The mohican feathered creature, which breeds in Africa, Asia and some parts of Europe, is thought to have been blown off course during its spring migration

By Helen Dubber
Friday, 22nd May 2020, 1:11 pm
Updated Friday, 22nd May 2020, 1:12 pm
A hoopoe bird made itself at home far from its native habitat in Twyford.
A hoopoe bird made itself at home far from its native habitat in Twyford.

A hoopoe bird made itself at home far from its native habitat in a small village near Banbury for two days.

The mohican feathered creature, which breeds in Africa, Asia and some parts of Europe, is thought to have been blown off course during its spring migration and ended up in Twyford.

A resident from Rawlins Close first discovered the bird when she was on her way home from work on Monday afternoon and found it walking across her front lawn.

“I had never seen anything like it before and at first I had no idea what it was,” she said.

“After Googling its description, we were amazed to find that it was actually a hoopoe bird - I couldn’t believe it.”

The bird seemed to be attracted to the soft lawn which enabled it to pick out grubs from the ground to eat.

It drew the attention of several keen bird watchers who gathered with the hope of catching a glance at the exotic bird.
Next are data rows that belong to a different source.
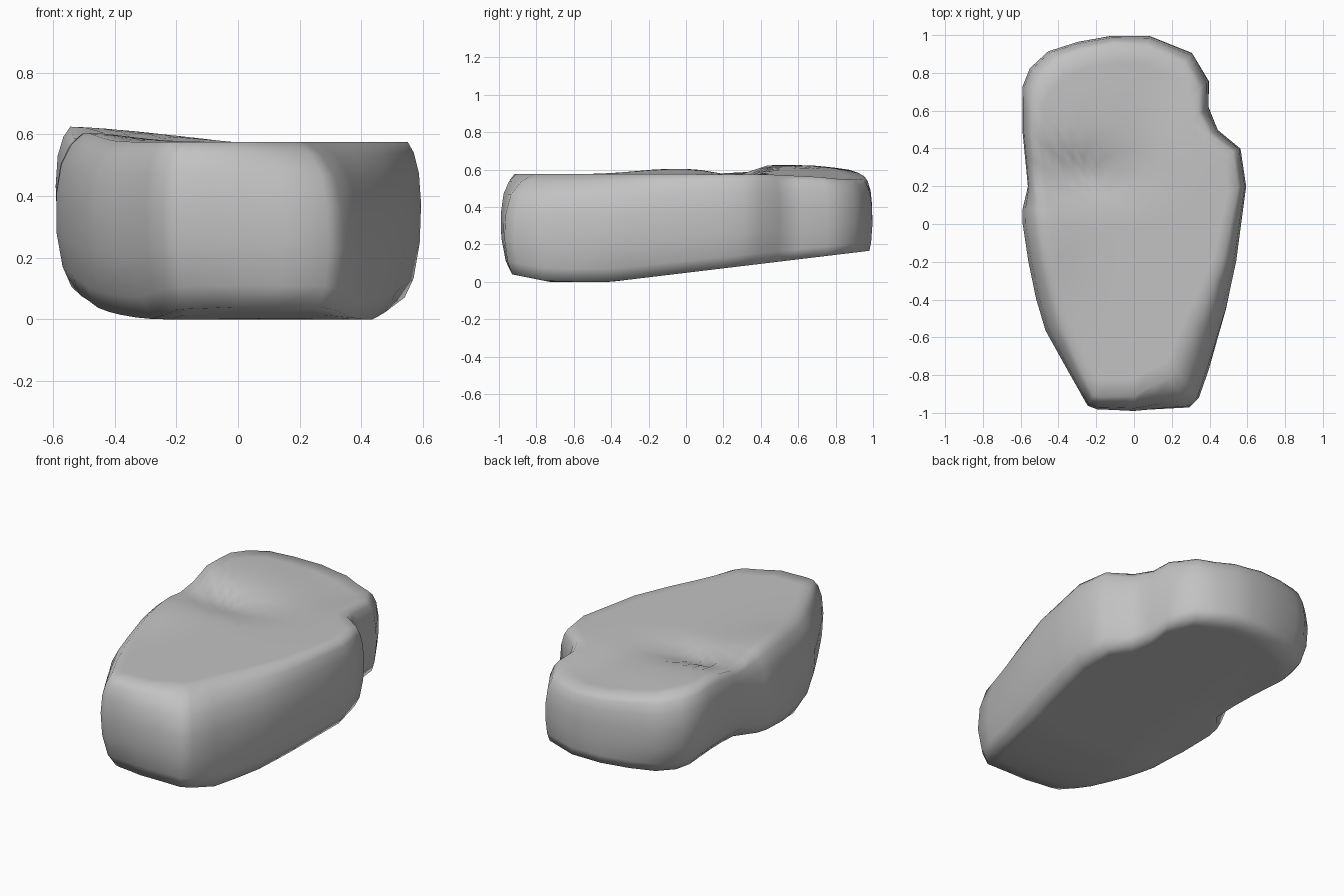
import bpy, bmesh, math
from mathutils import Vector

default = bpy.data.objects.get("Cube")
if default:
    bpy.data.objects.remove(default, do_unlink=True)

# Plan outline, counterclockwise: x, y, inset of the top rim, inset of the base
CORNERS = [
    (-.25, -.97, .07, .1), (-.2, -.99, .08, .1), (0, -1, .09, .07), (.3, -.98, .2, .06),
    (.35, -.93, .21, .06), (.4, -.78, .19, .04), (.5, -.45, .13, .07), (.55, -.2, .08, .07),
    (.6, .2, .05, .06), (.57, .4, .05, .06), (.45, .5, .06, .04), (.4, .62, .07, .03),
    (.4, .76, .07, .03), (.31, .91, .07, .03), (.08, 1, .06, .02), (-.12, 1, .05, .02),
    (-.3, .97, .06, .04), (-.46, .92, .07, .07), (-.56, .83, .08, .1), (-.6, .73, .07, .12),
    (-.6, .5, .06, .14), (-.57, .2, .05, .13), (-.6, .08, .09, .07), (-.6, 0, .1, .06),
    (-.57, -.2, .1, .06), (-.53, -.4, .11, .08), (-.48, -.57, .11, .11), (-.36, -.78, .08, .11),
]

# Halve the long stretches
OUTLINE = []
for a, b in zip(CORNERS, CORNERS[1:] + CORNERS[:1]):
    OUTLINE.append(a)
    if math.dist(a[:2], b[:2]) > .16:
        OUTLINE.append(tuple((p + q) / 2 for p, q in zip(a, b)))


def smooth(a, b, v):
    t = min(1, max(0, (v - a) / (b - a)))
    return t * t * (3 - 2 * t)


def bump(x, y, cx, cy, rx, ry):
    return math.exp(-((x - cx) / rx) ** 2 - ((y - cy) / ry) ** 2)


def top_height(x, y):
    z = .575 + .03 * bump(x, y, -.5, -.05, .2, .3)           # raised side rim
    z += .05 * smooth(.28, .42, y) * smooth(.12, -.6, x)     # rear hump
    z -= .02 * smooth(.6, .95, y)
    z -= .035 * bump(x, y, -.25, .26, .3, .13)               # hollow before the hump
    z -= .02 * bump(x, y, .18, .7, .2, .25)                  # dip beside the hump
    return z


def base_height(x, y):
    z = .12 * max(0, y + .4) + .2 * max(0, -.73 - y)
    return z + .2 * max(0, -.25 - x) * smooth(.9, .2, abs(y))


def inward(x, y, amount):
    p = Vector((x, y))
    return p + (Vector((0, y * .55)) - p).normalized() * amount


# Side profile: height fraction, share of top inset, share of base inset
PROFILE = [(0, 0, 1), (.12, 0, .52), (.35, 0, .18), (.6, .09, .03), (.8, .27, 0), (.93, .6, 0), (1, 1, 0)]
INNER = [s / 10 for s in range(9, 0, -1)]

bm = bmesh.new()
rings = []


def add_ring(points):
    rings.append([bm.verts.new(p) for p in points])


# Base, from the middle outwards
for s in reversed(INNER):
    pts = [inward(x, y, b) * s for x, y, t, b in OUTLINE]
    add_ring([(p.x, p.y, base_height(p.x, p.y)) for p in pts])

# Sides
for f, st, sb in PROFILE:
    ring = []
    for x, y, t, b in OUTLINE:
        p = inward(x, y, t * st + b * sb)
        low, high = base_height(p.x, p.y), top_height(p.x, p.y)
        ring.append((p.x, p.y, low + (high - low) * f))
    add_ring(ring)

# Top, from the rim inwards
for s in INNER:
    pts = [inward(x, y, t) * s for x, y, t, b in OUTLINE]
    add_ring([(p.x, p.y, top_height(p.x, p.y)) for p in pts])

n = len(OUTLINE)
for lower, upper in zip(rings, rings[1:]):
    for i in range(n):
        j = (i + 1) % n
        bm.faces.new((lower[i], lower[j], upper[j], upper[i]))

# Close the middle of base and top
for ring, height in ((rings[0], base_height), (rings[-1], top_height)):
    centre = bm.verts.new((0, 0, height(0, 0)))
    for i in range(n):
        bm.faces.new((centre, ring[i], ring[(i + 1) % n]))

bmesh.ops.recalc_face_normals(bm, faces=bm.faces)
mesh = bpy.data.meshes.new("boulder")
bm.to_mesh(mesh)
bm.free()

stone = bpy.data.materials.new("stone grey")
stone.use_nodes = True
grey = (.54, .54, .54, 1)
stone.diffuse_color = grey
stone.node_tree.nodes["Principled BSDF"].inputs["Base Color"].default_value = grey
mesh.materials.append(stone)
for face in mesh.polygons:
    face.use_smooth = True

boulder = bpy.data.objects.new("boulder", mesh)
bpy.context.collection.objects.link(boulder)
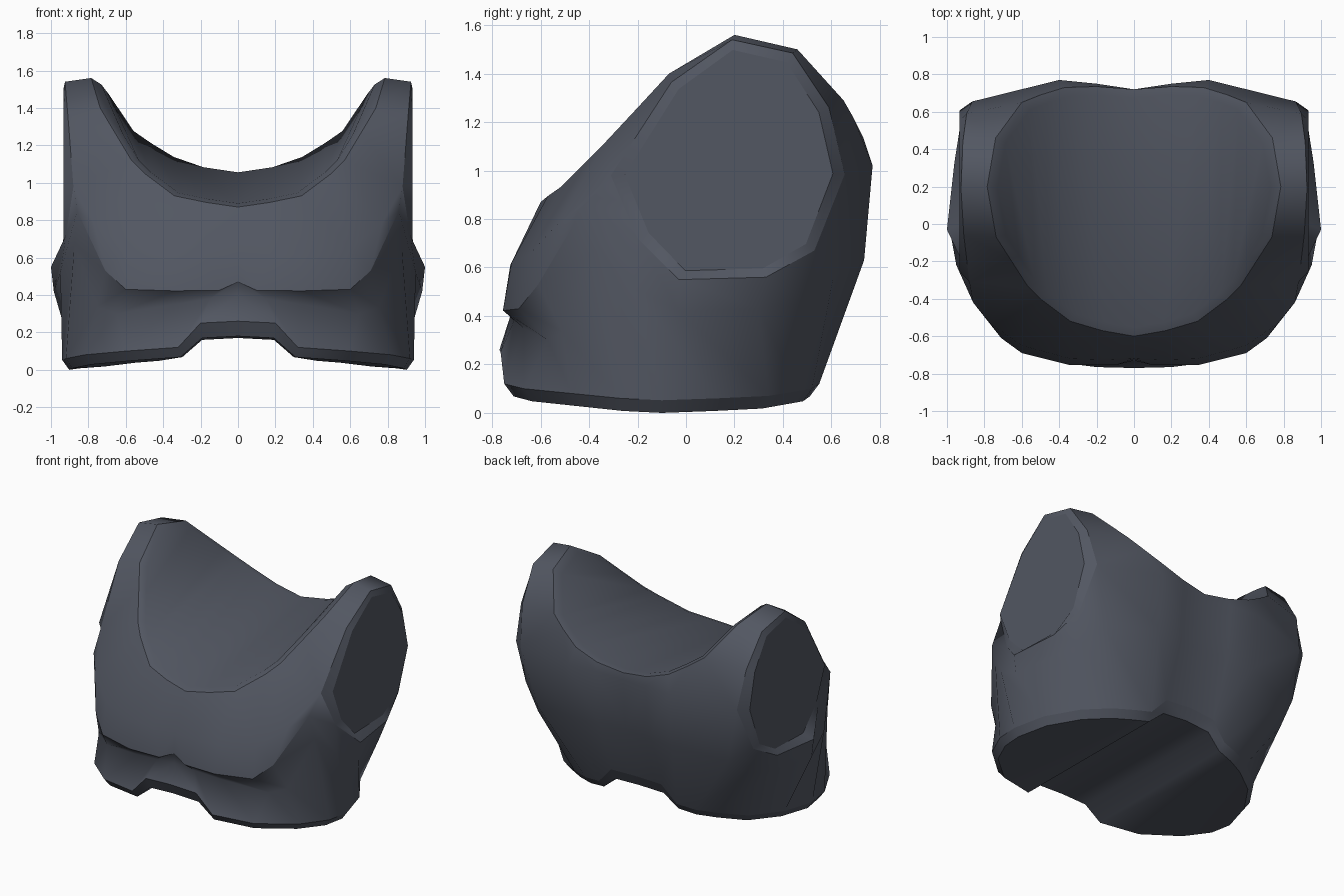
import bpy, bmesh
from mathutils import Vector

if "Cube" in bpy.data.objects:
    bpy.data.objects.remove(bpy.data.objects["Cube"])

# Half-outline loops, each running front centre -> side -> back centre
neck_rim = [(0, -.6, .87), (.17, -.57, .895), (.34, -.52, .93), (.5, -.4, 1.05),
            (.57, -.33, 1.12), (.66, -.19, 1.27), (.737, -.07, 1.4), (.785, .2, 1.56),
            (.74, .46, 1.5), (.6, .65, 1.29), (.5, .69, 1.22), (.37, .73, 1.14),
            (.2, .735, 1.08), (0, .72, 1.05)]
# Chest and back line, dipping under the arm opening
lower_arm = [(0, -.72, .61), (.17, -.725, .61), (.34, -.72, .62), (.6, -.65, .65),
             (.77, -.53, .78), (.88, -.31, .98), (.92, -.2, .72), (1, -.03, .55),
             (.96, .33, .56), (.91, .53, .67), (.865, .655, .985), (.4, .77, 1.02),
             (.2, .75, 1.02), (0, .72, 1.0)]
# Same line, but passing over the arm opening
upper_arm = lower_arm[:6] + [(.91, -.06, 1.365), (.925, .19, 1.54), (.915, .44, 1.485),
                             (.895, .59, 1.26)] + lower_arm[10:]
# Overhanging lower edge of the chest
chest_edge = [(0, -.73, .47), (.1, -.755, .425), (.34, -.755, .422), (.6, -.69, .43),
              (.71, -.61, .53), (.86, -.42, .85)] + lower_arm[6:]
# Crease below the chest, continuing round the waist
crease = [(0, -.725, .4), (.15, -.71, .38), (.34, -.67, .35), (.65, -.57, .3),
          (.755, -.51, .335), (.875, -.37, .67), (.95, -.22, .52), (.985, -.03, .42),
          (.92, .3, .43), (.84, .49, .46), (.76, .61, .57), (.4, .735, .63),
          (.2, .715, .63), (0, .69, .63)]
# Bottom edge with the raised notch in the middle
hem = [(0, -.77, .26), (.2, -.765, .25), (.32, -.75, .12), (.6, -.67, .1),
       (.82, -.47, .08), (.92, -.27, .06), (.94, -.1, .052), (.88, .13, .06),
       (.74, .34, .07), (.57, .46, .09), (.44, .52, .1), (.31, .55, .12),
       (.2, .57, .24), (0, .58, .25)]
hem_inner = [(x * .96, (y + .1) * .94 - .1, z - (.08 if z > .2 else .052))
             for x, y, z in hem]
neck_inner = [(x * .93, (y - .07) * .93 + .07, .89 + (z - .87) * .92)
              for x, y, z in neck_rim]

bm = bmesh.new()
cache = {}


def vert(p):
    key = tuple(round(c, 4) + 0.0 for c in p)
    if key not in cache:
        cache[key] = bm.verts.new(key)
    return cache[key]


def face(points, side):
    vs = []
    for x, y, z in points:
        v = vert((x * side, y, z))
        if v not in vs:
            vs.append(v)
    if len(vs) > 2 and not bm.faces.get(vs):
        bm.faces.new(vs).smooth = True


def strip(a, b, side):
    for i in range(len(a) - 1):
        face((a[i], a[i + 1], b[i + 1], b[i]), side)


def cap(row, side):
    # Spans a loop from front to back
    n = len(row)
    for i in range(n // 2 - 1):
        face((row[i], row[i + 1], row[n - 2 - i], row[n - 1 - i]), side)


def sharpen(row, side):
    vs = [vert((x * side, y, z)) for x, y, z in row]
    for a, b in zip(vs, vs[1:]):
        edge = bm.edges.get((a, b))
        if edge:
            edge.smooth = False


for side in (1, -1):
    # Outer shell, from neck to hem
    strip(neck_inner, neck_rim, side)
    strip(neck_rim, upper_arm, side)
    strip(lower_arm, chest_edge, side)
    strip(chest_edge, crease, side)
    strip(crease, hem, side)
    strip(hem, hem_inner, side)
    # Neck trough and underside
    cap(neck_inner, side)
    cap(hem_inner, side)
    # Arm opening: sloped rim and flat panel
    ring = lower_arm[5:11] + upper_arm[9:5:-1]
    mid = sum((Vector(p) for p in ring), Vector()) / len(ring)
    panel = [(.934, mid.y + (p[1] - mid.y) * .89, mid.z + (p[2] - mid.z) * .92)
             for p in ring]
    strip(ring + ring[:1], panel + panel[:1], side)
    face(panel, side)
    # Hard edges
    for row in (neck_rim, chest_edge[:6], hem, hem_inner,
                ring + ring[:1], panel + panel[:1]):
        sharpen(row, side)

bmesh.ops.recalc_face_normals(bm, faces=bm.faces[:])
mesh = bpy.data.meshes.new("torso_shell")
bm.to_mesh(mesh)
bm.free()

slate = bpy.data.materials.new("dark_slate")
slate.diffuse_color = (.085, .095, .122, 1)
slate.use_nodes = True
slate.node_tree.nodes["Principled BSDF"].inputs["Base Color"].default_value = slate.diffuse_color
mesh.materials.append(slate)

torso = bpy.data.objects.new("torso_shell", mesh)
bpy.context.collection.objects.link(torso)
County recorder for the Buckinghamshire Bird Club, Mike Wallen, explained how the bird is likely to have flown too far north from Africa where it will have spent the winter.

He said: “They can either get picked up on a bit of a tail wind, causing them to overshoot, or much more likely the bird will be young and inexperienced and therefore will have flown too far.”

“The hoopoe bird shouldn’t be in the UK and won’t have planned to come here, it will have just have overflown France or wherever it was supposed to stop.

“I’ve only seen less than 10 hoopoe birds in Britain before and I’ve been birding for about 35 years so they’re pretty rare.”

The hoopoe bird, given the adopted name of “Henry” by residents of Rawlins Close, was also sighted on Walton Avenue and Berry Hill Road in Twyford.